Record extracts ▸

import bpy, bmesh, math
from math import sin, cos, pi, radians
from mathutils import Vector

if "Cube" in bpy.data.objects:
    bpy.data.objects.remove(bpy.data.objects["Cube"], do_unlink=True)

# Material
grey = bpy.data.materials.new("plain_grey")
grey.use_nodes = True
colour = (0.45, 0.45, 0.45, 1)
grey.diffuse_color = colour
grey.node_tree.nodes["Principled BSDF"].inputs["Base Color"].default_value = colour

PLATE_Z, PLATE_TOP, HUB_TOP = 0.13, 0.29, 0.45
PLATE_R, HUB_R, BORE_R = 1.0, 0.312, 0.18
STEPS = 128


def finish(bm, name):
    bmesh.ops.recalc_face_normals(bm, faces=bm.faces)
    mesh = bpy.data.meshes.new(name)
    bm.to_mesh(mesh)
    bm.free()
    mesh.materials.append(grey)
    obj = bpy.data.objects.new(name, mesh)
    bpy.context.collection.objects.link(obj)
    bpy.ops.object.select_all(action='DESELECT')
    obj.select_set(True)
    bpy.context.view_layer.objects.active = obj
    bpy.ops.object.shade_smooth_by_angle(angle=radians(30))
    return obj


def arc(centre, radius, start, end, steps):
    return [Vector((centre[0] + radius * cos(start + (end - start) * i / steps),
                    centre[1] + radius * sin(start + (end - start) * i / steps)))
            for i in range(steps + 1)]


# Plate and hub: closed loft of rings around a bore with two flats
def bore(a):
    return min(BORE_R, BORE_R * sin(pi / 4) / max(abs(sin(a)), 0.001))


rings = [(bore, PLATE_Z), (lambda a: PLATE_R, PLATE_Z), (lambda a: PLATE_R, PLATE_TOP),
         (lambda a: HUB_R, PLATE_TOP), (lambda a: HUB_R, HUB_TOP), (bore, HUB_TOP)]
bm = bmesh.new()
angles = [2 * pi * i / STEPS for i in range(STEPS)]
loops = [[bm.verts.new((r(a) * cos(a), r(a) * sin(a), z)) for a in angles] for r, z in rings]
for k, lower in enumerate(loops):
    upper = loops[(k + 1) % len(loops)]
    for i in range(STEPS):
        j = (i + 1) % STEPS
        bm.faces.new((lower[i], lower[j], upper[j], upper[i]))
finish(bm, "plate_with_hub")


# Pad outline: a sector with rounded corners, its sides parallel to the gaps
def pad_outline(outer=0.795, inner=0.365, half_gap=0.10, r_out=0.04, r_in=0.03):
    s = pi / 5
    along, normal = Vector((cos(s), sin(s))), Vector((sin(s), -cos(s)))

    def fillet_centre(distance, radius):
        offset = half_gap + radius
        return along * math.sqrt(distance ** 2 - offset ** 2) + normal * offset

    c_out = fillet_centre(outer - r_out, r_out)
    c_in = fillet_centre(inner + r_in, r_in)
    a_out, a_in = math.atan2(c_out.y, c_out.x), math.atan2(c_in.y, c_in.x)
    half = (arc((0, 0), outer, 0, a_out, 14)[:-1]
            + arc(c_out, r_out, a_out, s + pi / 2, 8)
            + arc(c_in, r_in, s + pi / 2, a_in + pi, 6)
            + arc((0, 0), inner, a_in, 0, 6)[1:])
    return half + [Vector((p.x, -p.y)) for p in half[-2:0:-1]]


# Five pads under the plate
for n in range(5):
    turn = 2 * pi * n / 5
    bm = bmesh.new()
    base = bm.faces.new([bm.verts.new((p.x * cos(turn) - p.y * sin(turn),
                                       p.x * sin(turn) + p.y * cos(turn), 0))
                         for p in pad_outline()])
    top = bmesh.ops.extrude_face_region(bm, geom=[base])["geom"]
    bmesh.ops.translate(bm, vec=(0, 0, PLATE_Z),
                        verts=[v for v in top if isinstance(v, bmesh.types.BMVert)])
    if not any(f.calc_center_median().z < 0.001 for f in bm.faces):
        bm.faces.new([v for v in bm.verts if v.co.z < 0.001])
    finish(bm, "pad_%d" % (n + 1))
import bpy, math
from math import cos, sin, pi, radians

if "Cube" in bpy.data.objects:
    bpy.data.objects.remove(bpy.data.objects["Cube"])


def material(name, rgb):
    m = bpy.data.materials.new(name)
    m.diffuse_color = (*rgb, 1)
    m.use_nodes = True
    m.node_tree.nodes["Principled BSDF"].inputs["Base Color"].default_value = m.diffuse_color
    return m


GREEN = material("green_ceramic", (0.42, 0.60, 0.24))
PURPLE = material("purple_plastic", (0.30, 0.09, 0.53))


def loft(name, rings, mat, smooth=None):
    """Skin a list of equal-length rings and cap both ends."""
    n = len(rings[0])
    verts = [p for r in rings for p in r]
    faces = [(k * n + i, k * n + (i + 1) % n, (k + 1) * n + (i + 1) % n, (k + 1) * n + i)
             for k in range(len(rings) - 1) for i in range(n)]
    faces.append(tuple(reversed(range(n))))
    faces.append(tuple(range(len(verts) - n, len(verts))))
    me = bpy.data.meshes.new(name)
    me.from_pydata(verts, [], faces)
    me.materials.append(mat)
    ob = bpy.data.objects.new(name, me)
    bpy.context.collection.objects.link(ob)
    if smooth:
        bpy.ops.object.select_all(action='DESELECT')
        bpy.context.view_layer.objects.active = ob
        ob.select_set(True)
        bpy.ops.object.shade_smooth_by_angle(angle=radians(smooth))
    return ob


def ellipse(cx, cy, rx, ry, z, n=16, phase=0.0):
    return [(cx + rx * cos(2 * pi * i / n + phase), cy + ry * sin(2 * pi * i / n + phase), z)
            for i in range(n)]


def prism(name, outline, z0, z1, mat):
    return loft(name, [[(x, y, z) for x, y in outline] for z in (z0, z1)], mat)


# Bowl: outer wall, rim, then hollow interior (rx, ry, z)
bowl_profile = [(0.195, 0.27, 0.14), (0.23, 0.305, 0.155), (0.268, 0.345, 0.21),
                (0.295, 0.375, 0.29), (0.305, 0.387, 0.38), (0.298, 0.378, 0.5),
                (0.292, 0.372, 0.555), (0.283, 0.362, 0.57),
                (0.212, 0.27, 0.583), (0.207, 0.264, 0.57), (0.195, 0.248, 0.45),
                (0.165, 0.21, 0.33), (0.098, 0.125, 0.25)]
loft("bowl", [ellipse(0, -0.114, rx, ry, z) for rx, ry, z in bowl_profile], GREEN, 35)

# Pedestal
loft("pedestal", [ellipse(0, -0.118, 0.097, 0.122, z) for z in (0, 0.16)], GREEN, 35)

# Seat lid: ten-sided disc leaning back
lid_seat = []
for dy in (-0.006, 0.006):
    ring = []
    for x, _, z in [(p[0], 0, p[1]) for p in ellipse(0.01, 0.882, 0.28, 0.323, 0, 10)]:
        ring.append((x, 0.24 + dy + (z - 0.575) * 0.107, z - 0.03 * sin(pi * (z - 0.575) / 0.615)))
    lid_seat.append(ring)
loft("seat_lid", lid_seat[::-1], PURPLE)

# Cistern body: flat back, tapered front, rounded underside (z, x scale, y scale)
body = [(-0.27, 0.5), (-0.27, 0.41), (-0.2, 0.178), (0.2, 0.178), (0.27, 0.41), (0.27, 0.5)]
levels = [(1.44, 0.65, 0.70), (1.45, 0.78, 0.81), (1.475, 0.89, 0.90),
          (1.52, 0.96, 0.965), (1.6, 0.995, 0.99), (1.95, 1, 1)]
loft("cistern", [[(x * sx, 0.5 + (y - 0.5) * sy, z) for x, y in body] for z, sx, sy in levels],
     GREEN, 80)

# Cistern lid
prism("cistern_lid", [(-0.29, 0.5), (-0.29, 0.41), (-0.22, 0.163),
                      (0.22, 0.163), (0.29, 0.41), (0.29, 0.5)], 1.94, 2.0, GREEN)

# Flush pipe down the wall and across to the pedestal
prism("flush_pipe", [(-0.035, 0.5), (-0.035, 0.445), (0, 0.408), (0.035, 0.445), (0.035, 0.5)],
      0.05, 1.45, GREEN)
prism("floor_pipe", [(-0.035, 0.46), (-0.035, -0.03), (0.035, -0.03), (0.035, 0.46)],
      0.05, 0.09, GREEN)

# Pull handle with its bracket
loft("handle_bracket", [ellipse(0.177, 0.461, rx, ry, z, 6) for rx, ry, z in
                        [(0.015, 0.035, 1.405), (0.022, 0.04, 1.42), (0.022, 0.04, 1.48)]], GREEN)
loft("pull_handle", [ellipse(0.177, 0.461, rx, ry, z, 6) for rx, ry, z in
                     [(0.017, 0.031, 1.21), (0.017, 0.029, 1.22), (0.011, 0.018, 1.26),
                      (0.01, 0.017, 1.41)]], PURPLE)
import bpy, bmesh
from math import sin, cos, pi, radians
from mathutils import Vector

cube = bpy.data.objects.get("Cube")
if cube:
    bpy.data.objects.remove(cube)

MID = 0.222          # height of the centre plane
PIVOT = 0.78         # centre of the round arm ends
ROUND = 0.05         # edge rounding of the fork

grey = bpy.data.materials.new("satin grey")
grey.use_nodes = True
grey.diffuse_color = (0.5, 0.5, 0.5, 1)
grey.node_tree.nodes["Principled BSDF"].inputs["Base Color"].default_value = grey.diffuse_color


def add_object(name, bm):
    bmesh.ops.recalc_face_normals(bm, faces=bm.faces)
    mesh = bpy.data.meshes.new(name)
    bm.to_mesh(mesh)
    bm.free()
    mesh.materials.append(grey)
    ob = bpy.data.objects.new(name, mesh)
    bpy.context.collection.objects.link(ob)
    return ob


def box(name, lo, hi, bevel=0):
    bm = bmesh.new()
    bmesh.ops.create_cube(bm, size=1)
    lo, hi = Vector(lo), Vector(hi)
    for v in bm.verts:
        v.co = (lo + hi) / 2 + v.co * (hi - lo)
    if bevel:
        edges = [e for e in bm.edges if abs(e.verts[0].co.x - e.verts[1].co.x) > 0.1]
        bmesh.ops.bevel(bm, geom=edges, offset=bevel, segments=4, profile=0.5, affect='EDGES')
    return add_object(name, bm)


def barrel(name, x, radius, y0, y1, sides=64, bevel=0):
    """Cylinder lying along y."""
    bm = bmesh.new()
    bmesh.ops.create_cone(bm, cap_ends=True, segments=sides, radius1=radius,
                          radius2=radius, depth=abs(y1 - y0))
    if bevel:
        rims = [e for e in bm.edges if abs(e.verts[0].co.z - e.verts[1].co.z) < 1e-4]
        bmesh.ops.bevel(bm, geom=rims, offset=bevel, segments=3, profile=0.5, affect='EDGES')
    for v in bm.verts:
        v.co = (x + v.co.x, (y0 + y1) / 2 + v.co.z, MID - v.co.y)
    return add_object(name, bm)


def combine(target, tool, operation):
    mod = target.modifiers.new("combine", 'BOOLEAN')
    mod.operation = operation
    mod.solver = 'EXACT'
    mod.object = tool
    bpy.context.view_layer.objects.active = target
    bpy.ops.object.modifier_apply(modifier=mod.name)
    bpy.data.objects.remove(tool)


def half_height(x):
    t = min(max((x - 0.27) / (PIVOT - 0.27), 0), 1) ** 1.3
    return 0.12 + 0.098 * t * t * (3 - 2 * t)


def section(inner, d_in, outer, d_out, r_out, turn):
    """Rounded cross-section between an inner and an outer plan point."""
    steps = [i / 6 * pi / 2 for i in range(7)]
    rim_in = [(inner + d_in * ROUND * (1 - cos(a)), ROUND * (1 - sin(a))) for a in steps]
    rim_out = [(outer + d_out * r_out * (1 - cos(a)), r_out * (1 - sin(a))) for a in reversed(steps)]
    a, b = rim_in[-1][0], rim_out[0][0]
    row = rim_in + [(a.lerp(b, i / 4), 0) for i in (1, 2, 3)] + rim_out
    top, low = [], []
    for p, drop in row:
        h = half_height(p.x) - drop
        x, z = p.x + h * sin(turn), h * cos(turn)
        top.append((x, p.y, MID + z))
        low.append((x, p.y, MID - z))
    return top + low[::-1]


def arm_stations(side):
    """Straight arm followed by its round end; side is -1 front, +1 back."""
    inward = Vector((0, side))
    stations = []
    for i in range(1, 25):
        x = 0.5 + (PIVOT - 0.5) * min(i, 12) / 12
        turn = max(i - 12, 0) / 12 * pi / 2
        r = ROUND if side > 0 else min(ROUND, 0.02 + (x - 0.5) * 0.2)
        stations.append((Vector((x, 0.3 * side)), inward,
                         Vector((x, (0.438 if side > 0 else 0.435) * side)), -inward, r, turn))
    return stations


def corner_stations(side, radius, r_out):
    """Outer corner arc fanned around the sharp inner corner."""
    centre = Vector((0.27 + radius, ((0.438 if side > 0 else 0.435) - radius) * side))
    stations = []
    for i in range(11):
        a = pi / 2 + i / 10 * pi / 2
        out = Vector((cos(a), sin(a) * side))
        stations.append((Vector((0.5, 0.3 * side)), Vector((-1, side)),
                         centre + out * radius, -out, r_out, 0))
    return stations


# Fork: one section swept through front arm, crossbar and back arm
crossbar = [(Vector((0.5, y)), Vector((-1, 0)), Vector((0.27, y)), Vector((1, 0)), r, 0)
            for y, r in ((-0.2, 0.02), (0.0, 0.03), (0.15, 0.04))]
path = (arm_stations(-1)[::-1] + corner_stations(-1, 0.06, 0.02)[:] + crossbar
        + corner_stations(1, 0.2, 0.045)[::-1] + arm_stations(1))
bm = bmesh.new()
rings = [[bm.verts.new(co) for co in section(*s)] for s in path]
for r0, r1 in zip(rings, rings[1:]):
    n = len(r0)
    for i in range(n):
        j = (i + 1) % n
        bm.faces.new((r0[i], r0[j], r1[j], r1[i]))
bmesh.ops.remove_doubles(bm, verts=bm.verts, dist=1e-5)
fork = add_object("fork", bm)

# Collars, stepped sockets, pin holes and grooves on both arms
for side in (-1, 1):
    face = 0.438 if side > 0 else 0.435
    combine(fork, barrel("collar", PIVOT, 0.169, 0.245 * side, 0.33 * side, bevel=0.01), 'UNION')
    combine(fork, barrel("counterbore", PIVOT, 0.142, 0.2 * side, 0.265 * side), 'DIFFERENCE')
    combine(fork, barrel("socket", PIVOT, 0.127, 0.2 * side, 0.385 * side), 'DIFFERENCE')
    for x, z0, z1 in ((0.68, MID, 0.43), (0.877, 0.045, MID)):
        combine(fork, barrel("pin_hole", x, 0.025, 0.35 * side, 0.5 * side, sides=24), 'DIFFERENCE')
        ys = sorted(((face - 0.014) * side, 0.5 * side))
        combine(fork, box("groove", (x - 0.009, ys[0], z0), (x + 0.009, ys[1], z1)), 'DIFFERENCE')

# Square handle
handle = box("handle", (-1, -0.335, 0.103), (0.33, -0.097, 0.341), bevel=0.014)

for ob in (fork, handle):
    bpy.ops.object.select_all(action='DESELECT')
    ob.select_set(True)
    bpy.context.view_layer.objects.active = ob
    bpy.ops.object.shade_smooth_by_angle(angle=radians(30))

Requirement ▸
Give back, unchanged, the run of lines in the listing above that begins at the line containing "(1.52, 0.96, 0.965), (1.6, 0.995, 0.99), (1.95, 1, 1)]" and ends at the line containing "MID = 0.222", both included.

Answer section ▸
          (1.52, 0.96, 0.965), (1.6, 0.995, 0.99), (1.95, 1, 1)]
loft("cistern", [[(x * sx, 0.5 + (y - 0.5) * sy, z) for x, y in body] for z, sx, sy in levels],
     GREEN, 80)

# Cistern lid
prism("cistern_lid", [(-0.29, 0.5), (-0.29, 0.41), (-0.22, 0.163),
                      (0.22, 0.163), (0.29, 0.41), (0.29, 0.5)], 1.94, 2.0, GREEN)

# Flush pipe down the wall and across to the pedestal
prism("flush_pipe", [(-0.035, 0.5), (-0.035, 0.445), (0, 0.408), (0.035, 0.445), (0.035, 0.5)],
      0.05, 1.45, GREEN)
prism("floor_pipe", [(-0.035, 0.46), (-0.035, -0.03), (0.035, -0.03), (0.035, 0.46)],
      0.05, 0.09, GREEN)

# Pull handle with its bracket
loft("handle_bracket", [ellipse(0.177, 0.461, rx, ry, z, 6) for rx, ry, z in
                        [(0.015, 0.035, 1.405), (0.022, 0.04, 1.42), (0.022, 0.04, 1.48)]], GREEN)
loft("pull_handle", [ellipse(0.177, 0.461, rx, ry, z, 6) for rx, ry, z in
                     [(0.017, 0.031, 1.21), (0.017, 0.029, 1.22), (0.011, 0.018, 1.26),
                      (0.01, 0.017, 1.41)]], PURPLE)
import bpy, bmesh
from math import sin, cos, pi, radians
from mathutils import Vector

cube = bpy.data.objects.get("Cube")
if cube:
    bpy.data.objects.remove(cube)

MID = 0.222          # height of the centre plane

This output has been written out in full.